Start of Provided data

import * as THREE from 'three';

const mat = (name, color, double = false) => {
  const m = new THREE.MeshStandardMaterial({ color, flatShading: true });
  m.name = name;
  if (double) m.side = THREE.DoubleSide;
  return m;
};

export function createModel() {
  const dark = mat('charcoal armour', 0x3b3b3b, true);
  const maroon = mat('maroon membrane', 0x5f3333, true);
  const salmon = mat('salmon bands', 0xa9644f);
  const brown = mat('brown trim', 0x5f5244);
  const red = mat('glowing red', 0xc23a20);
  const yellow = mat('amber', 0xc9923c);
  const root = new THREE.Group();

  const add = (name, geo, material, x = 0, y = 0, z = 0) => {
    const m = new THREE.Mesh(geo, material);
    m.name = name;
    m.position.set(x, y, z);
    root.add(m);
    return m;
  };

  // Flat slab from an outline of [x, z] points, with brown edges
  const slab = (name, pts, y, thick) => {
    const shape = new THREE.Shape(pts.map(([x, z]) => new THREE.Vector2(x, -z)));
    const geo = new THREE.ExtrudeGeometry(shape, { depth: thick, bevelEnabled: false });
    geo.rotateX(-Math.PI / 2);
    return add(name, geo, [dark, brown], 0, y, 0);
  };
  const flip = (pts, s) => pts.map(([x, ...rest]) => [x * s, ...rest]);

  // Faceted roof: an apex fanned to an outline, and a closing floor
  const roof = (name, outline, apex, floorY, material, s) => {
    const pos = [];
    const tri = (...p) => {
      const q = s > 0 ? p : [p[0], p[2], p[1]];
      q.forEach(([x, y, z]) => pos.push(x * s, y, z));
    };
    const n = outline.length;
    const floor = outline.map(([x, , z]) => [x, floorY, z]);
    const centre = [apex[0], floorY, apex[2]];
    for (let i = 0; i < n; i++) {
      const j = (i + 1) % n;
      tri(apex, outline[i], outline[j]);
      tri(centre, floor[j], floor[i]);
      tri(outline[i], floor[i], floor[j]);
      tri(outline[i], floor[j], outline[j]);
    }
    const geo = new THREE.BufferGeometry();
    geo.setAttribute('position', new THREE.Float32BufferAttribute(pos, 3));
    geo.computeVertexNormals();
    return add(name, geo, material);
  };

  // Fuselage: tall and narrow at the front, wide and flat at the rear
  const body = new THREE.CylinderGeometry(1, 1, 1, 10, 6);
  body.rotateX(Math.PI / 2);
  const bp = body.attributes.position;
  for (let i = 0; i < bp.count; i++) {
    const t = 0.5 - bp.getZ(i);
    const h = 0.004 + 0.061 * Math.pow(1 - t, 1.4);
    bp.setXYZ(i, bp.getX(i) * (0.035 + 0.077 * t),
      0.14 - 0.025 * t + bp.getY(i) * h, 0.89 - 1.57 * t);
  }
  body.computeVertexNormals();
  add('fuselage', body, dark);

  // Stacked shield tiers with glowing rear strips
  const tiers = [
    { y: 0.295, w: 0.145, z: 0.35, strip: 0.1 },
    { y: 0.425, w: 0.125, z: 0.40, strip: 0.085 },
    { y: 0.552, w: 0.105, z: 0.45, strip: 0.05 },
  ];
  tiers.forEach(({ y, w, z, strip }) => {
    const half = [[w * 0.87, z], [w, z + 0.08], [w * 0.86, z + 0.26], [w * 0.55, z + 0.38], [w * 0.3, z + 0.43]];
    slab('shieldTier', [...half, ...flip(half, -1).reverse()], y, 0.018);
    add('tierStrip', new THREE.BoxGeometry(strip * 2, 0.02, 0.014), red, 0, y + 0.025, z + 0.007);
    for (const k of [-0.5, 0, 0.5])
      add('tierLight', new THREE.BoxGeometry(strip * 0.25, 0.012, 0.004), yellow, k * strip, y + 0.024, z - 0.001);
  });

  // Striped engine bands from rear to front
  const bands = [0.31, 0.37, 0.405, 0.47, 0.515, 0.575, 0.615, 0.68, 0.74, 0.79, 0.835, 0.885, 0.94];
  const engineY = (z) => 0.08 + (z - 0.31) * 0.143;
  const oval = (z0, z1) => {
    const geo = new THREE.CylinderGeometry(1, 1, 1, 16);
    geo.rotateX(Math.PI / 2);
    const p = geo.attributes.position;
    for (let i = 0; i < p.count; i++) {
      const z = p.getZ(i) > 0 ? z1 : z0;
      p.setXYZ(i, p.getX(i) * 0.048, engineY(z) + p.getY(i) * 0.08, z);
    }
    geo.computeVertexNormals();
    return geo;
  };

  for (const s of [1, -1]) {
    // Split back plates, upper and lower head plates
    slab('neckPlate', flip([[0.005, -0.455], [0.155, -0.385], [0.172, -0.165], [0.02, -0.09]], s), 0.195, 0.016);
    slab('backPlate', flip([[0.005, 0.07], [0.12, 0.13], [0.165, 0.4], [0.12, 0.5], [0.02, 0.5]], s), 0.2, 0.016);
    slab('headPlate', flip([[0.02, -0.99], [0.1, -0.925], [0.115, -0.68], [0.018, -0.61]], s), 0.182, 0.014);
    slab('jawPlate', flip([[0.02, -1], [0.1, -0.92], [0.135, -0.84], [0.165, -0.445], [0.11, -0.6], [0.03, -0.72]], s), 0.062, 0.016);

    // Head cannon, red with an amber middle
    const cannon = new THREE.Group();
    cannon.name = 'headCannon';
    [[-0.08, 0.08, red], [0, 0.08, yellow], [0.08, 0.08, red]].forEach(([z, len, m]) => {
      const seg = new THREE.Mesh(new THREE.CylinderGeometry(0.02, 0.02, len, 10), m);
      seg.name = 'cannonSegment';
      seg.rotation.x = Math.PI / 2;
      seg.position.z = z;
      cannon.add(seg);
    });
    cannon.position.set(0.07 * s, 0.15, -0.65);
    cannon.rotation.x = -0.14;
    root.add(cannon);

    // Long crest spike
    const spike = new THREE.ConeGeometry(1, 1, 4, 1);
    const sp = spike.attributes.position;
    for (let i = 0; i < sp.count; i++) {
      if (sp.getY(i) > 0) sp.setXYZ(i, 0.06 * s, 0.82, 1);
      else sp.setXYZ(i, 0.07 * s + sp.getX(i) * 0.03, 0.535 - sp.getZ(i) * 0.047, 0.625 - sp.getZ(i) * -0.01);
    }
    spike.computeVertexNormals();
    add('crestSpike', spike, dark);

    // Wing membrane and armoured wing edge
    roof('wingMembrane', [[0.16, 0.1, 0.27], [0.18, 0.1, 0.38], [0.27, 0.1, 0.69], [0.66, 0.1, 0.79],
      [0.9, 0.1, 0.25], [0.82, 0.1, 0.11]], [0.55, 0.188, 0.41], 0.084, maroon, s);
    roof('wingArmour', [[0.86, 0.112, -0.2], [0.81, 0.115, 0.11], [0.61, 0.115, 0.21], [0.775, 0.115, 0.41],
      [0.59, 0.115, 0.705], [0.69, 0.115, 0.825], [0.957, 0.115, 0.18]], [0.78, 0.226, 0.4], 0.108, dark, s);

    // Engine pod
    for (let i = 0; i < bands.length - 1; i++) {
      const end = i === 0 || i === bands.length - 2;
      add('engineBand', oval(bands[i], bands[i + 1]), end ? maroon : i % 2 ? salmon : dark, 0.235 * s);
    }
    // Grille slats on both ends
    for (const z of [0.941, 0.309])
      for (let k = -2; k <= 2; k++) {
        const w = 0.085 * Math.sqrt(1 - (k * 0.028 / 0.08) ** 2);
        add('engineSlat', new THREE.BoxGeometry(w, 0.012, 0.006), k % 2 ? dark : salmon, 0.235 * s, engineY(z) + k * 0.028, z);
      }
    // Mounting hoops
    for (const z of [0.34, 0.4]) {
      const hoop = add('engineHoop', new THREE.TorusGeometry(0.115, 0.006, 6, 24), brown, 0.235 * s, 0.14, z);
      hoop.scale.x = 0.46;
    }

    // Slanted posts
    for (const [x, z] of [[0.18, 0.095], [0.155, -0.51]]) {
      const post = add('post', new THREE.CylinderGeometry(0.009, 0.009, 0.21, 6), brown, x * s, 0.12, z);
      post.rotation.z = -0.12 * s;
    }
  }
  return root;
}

End of Provided data

▶ Requirement
In the material above, find the line containing "const q = s" and the line containing "add('fuselage', body, dark);", then write out exactly those two lines and every line between them, and nothing more.

▶ Response for this exercise
      const q = s > 0 ? p : [p[0], p[2], p[1]];
      q.forEach(([x, y, z]) => pos.push(x * s, y, z));
    };
    const n = outline.length;
    const floor = outline.map(([x, , z]) => [x, floorY, z]);
    const centre = [apex[0], floorY, apex[2]];
    for (let i = 0; i < n; i++) {
      const j = (i + 1) % n;
      tri(apex, outline[i], outline[j]);
      tri(centre, floor[j], floor[i]);
      tri(outline[i], floor[i], floor[j]);
      tri(outline[i], floor[j], outline[j]);
    }
    const geo = new THREE.BufferGeometry();
    geo.setAttribute('position', new THREE.Float32BufferAttribute(pos, 3));
    geo.computeVertexNormals();
    return add(name, geo, material);
  };

  // Fuselage: tall and narrow at the front, wide and flat at the rear
  const body = new THREE.CylinderGeometry(1, 1, 1, 10, 6);
  body.rotateX(Math.PI / 2);
  const bp = body.attributes.position;
  for (let i = 0; i < bp.count; i++) {
    const t = 0.5 - bp.getZ(i);
    const h = 0.004 + 0.061 * Math.pow(1 - t, 1.4);
    bp.setXYZ(i, bp.getX(i) * (0.035 + 0.077 * t),
      0.14 - 0.025 * t + bp.getY(i) * h, 0.89 - 1.57 * t);
  }
  body.computeVertexNormals();
  add('fuselage', body, dark);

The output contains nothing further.